─── THE DATA ───

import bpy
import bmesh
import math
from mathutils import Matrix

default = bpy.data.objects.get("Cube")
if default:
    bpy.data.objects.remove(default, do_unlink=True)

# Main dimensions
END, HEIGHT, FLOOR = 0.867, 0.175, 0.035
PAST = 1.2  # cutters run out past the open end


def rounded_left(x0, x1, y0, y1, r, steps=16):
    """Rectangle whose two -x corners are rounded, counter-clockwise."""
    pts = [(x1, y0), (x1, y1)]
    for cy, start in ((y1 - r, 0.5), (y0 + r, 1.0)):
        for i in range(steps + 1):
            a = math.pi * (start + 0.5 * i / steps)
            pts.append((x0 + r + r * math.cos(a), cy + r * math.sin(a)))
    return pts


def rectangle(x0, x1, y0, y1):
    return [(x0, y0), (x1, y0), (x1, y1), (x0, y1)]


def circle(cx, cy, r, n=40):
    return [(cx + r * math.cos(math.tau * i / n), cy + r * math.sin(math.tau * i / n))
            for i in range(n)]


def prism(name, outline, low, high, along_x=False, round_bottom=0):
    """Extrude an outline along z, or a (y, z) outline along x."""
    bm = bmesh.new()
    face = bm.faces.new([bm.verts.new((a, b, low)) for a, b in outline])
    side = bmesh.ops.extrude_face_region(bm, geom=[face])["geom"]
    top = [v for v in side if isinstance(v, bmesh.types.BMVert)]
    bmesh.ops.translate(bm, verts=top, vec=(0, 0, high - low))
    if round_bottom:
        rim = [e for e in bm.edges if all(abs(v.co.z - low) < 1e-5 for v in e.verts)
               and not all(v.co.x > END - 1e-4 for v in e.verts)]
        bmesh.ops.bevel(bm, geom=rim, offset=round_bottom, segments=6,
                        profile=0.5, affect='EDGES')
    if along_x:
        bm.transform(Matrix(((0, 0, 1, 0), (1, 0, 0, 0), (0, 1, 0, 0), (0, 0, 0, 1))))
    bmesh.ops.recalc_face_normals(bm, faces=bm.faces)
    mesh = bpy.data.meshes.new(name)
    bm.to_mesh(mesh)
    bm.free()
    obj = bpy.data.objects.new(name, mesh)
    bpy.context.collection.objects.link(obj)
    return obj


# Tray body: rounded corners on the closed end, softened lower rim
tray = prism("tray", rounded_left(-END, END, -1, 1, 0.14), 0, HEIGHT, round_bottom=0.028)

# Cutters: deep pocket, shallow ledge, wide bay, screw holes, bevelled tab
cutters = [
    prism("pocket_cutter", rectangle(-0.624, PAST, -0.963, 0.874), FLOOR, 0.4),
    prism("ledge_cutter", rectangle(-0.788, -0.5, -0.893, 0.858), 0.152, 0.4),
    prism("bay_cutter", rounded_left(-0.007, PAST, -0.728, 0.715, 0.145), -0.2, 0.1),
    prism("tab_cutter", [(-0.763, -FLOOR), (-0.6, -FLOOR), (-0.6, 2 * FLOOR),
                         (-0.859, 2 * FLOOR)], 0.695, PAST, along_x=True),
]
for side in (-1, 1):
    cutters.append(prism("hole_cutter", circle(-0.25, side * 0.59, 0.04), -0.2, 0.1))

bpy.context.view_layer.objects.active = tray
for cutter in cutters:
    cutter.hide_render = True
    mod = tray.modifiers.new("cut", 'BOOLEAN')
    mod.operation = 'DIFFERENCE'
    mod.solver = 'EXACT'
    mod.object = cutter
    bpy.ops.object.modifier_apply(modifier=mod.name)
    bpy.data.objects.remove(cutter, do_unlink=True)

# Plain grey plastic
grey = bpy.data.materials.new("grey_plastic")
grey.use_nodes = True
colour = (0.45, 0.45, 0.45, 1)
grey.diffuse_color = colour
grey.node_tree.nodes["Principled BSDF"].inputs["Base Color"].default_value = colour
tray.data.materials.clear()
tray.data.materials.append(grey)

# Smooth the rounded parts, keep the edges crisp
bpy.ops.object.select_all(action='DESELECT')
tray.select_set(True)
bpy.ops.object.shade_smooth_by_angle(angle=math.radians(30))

───

**WHAT YOU NEED TO DO**: The full listing above is to be copied exactly, line for line.

**EXERCISE OUTPUT**:
import bpy
import bmesh
import math
from mathutils import Matrix

default = bpy.data.objects.get("Cube")
if default:
    bpy.data.objects.remove(default, do_unlink=True)

# Main dimensions
END, HEIGHT, FLOOR = 0.867, 0.175, 0.035
PAST = 1.2  # cutters run out past the open end


def rounded_left(x0, x1, y0, y1, r, steps=16):
    """Rectangle whose two -x corners are rounded, counter-clockwise."""
    pts = [(x1, y0), (x1, y1)]
    for cy, start in ((y1 - r, 0.5), (y0 + r, 1.0)):
        for i in range(steps + 1):
            a = math.pi * (start + 0.5 * i / steps)
            pts.append((x0 + r + r * math.cos(a), cy + r * math.sin(a)))
    return pts


def rectangle(x0, x1, y0, y1):
    return [(x0, y0), (x1, y0), (x1, y1), (x0, y1)]


def circle(cx, cy, r, n=40):
    return [(cx + r * math.cos(math.tau * i / n), cy + r * math.sin(math.tau * i / n))
            for i in range(n)]


def prism(name, outline, low, high, along_x=False, round_bottom=0):
    """Extrude an outline along z, or a (y, z) outline along x."""
    bm = bmesh.new()
    face = bm.faces.new([bm.verts.new((a, b, low)) for a, b in outline])
    side = bmesh.ops.extrude_face_region(bm, geom=[face])["geom"]
    top = [v for v in side if isinstance(v, bmesh.types.BMVert)]
    bmesh.ops.translate(bm, verts=top, vec=(0, 0, high - low))
    if round_bottom:
        rim = [e for e in bm.edges if all(abs(v.co.z - low) < 1e-5 for v in e.verts)
               and not all(v.co.x > END - 1e-4 for v in e.verts)]
        bmesh.ops.bevel(bm, geom=rim, offset=round_bottom, segments=6,
                        profile=0.5, affect='EDGES')
    if along_x:
        bm.transform(Matrix(((0, 0, 1, 0), (1, 0, 0, 0), (0, 1, 0, 0), (0, 0, 0, 1))))
    bmesh.ops.recalc_face_normals(bm, faces=bm.faces)
    mesh = bpy.data.meshes.new(name)
    bm.to_mesh(mesh)
    bm.free()
    obj = bpy.data.objects.new(name, mesh)
    bpy.context.collection.objects.link(obj)
    return obj


# Tray body: rounded corners on the closed end, softened lower rim
tray = prism("tray", rounded_left(-END, END, -1, 1, 0.14), 0, HEIGHT, round_bottom=0.028)

# Cutters: deep pocket, shallow ledge, wide bay, screw holes, bevelled tab
cutters = [
    prism("pocket_cutter", rectangle(-0.624, PAST, -0.963, 0.874), FLOOR, 0.4),
    prism("ledge_cutter", rectangle(-0.788, -0.5, -0.893, 0.858), 0.152, 0.4),
    prism("bay_cutter", rounded_left(-0.007, PAST, -0.728, 0.715, 0.145), -0.2, 0.1),
    prism("tab_cutter", [(-0.763, -FLOOR), (-0.6, -FLOOR), (-0.6, 2 * FLOOR),
                         (-0.859, 2 * FLOOR)], 0.695, PAST, along_x=True),
]
for side in (-1, 1):
    cutters.append(prism("hole_cutter", circle(-0.25, side * 0.59, 0.04), -0.2, 0.1))

bpy.context.view_layer.objects.active = tray
for cutter in cutters:
    cutter.hide_render = True
    mod = tray.modifiers.new("cut", 'BOOLEAN')
    mod.operation = 'DIFFERENCE'
    mod.solver = 'EXACT'
    mod.object = cutter
    bpy.ops.object.modifier_apply(modifier=mod.name)
    bpy.data.objects.remove(cutter, do_unlink=True)

# Plain grey plastic
grey = bpy.data.materials.new("grey_plastic")
grey.use_nodes = True
colour = (0.45, 0.45, 0.45, 1)
grey.diffuse_color = colour
grey.node_tree.nodes["Principled BSDF"].inputs["Base Color"].default_value = colour
tray.data.materials.clear()
tray.data.materials.append(grey)

# Smooth the rounded parts, keep the edges crisp
bpy.ops.object.select_all(action='DESELECT')
tray.select_set(True)
bpy.ops.object.shade_smooth_by_angle(angle=math.radians(30))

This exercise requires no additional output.